Step 4: Let ingredients guide you. Becker said once youve had a look around and learned whats available, its time to let the ideas percolate. Would those vegetables go well in a stir-fry? Can the stems be used to make a stock? What works best raw, and what needs to cook? Doing this allows for ingredient-driven cooking; checking out all the items and letting them steer you towards a delicious meal, he said.
Step 5: Be flexible. Going in with a recipe in mind is fine, but the magic of farmers market cooking is finding the best fresh ingredients and making them work for you. There is a lot of room for alternatives, which is a big part of farmers market shopping, Becker said. A recipe focused on farm-fresh food is more of a suggested guideline, not an exact, unalterable thing.
Becker contributed a pair of recipes.
Asparagus with Spring Red Onions and Mint (cooked)
1 bunch trimmed asparagus 1 bunch baby red onions split in half from pole to pole, exterior skin removed 1 bunch mint 1 tablespoon olive oil 1 teaspoon red wine vinegar Salt to taste Black pepper to taste
1. Bring a medium-size pot with water to a boil, and lightly salt the water. Boil the asparagus for 30 to 45 seconds.
2. Strain the asparagus and place it into an ice water bath immediately to cool. Separately, heat the grill to a medium or high heat.
3. Brush both the onion and asparagus with the least amount of olive oil possible and season with salt and pepper.
4. Set the ingredients onto the grill across the grates, cooking 1 to 2 minutes. Turn them over when sear marks develop, and cook for an additional minute.
5. Remove them from the heat and arrange them on a platter. Drizzle the remaining olive oil and red wine vinegar over the asparagus and onions. Tear the mint and sprinkle it on top.
Asparagus with Spring Red Onions and Mint (raw)
1. Using a sharp knife, slice the asparagus at an angle from top to bottom.
2. Slice the onions thin. The green should be tender too, so slice that as well.
3. Tear the mint into small pieces.
4. Add ingredients into a bowl along with the olive oil and red wine vinegar. Toss them together and add salt and pepper to taste.
If you want to prepare this to use later in the day, prepare all the ingredients and combine later. The asparagus and onions will be good for several hours if refrigerated.

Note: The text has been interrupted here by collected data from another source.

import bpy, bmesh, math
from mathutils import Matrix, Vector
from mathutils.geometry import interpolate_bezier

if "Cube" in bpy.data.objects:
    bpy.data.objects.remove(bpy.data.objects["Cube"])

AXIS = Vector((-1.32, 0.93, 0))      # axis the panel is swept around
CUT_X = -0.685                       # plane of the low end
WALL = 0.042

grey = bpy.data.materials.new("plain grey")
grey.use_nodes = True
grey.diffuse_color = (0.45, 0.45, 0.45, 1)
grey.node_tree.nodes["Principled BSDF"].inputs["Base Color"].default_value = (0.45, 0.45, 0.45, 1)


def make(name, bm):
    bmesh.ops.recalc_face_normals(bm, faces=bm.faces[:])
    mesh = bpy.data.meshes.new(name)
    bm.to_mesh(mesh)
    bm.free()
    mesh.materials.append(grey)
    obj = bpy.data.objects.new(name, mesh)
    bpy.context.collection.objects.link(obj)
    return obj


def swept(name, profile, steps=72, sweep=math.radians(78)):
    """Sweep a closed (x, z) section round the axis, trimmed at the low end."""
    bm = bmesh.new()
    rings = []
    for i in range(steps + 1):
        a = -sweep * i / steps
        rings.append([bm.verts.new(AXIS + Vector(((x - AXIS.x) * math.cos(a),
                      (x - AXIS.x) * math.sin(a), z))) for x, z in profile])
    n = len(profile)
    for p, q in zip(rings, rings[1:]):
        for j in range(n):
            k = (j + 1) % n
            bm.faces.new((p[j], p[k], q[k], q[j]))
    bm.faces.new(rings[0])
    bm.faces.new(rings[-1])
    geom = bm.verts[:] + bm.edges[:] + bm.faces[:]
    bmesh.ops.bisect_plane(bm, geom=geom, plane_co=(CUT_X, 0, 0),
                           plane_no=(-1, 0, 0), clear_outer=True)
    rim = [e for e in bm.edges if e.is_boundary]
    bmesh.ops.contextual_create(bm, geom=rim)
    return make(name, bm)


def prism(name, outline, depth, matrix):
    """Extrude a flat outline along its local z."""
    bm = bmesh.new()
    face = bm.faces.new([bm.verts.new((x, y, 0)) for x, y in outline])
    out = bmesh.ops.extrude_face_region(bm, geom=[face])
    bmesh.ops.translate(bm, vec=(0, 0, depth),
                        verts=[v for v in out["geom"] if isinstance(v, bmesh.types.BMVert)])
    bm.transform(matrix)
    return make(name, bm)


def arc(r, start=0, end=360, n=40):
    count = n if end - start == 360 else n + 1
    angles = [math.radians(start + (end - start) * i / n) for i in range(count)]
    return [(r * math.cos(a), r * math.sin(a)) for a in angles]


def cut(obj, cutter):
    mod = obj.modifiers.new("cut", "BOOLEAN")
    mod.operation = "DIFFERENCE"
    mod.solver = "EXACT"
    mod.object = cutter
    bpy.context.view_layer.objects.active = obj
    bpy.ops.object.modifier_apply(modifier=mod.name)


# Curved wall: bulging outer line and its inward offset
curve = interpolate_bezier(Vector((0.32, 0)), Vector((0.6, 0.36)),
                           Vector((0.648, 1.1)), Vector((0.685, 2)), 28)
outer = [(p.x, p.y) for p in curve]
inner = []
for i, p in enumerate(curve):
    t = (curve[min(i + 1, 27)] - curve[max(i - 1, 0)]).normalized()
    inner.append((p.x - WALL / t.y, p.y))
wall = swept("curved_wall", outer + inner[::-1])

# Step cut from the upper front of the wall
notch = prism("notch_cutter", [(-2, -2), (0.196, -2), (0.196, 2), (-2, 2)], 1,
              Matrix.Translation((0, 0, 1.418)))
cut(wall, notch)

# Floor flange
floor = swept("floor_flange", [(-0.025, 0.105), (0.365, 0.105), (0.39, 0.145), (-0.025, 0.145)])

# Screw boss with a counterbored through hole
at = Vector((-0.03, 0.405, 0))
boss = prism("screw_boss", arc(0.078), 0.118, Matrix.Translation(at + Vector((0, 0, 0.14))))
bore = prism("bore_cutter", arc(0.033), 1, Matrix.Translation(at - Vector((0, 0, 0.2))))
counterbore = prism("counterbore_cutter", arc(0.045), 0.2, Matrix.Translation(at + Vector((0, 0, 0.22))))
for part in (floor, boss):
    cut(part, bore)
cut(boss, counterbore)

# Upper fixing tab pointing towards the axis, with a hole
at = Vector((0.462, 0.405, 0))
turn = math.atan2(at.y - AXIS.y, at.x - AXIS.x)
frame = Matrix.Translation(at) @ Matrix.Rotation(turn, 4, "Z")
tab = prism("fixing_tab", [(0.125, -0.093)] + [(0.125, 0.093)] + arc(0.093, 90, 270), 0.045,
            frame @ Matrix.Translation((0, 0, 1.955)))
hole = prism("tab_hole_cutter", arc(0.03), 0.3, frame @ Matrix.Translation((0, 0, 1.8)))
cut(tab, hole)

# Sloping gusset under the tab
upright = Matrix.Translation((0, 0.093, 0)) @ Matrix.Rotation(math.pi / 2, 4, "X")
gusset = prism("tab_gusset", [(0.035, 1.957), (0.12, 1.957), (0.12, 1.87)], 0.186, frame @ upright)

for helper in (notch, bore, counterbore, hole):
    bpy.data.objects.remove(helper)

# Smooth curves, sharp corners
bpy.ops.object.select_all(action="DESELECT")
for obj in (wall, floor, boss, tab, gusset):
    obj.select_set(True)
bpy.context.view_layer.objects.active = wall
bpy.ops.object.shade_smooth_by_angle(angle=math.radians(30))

Becker said to play around with the recipe and make it your own. Substitute lemon juice for the red wine vinegar or swap out asparagus for snap peas or English peas.
Print headline: Marketable skill; Chef Chris Becker shares tips on making the most of farmers markets.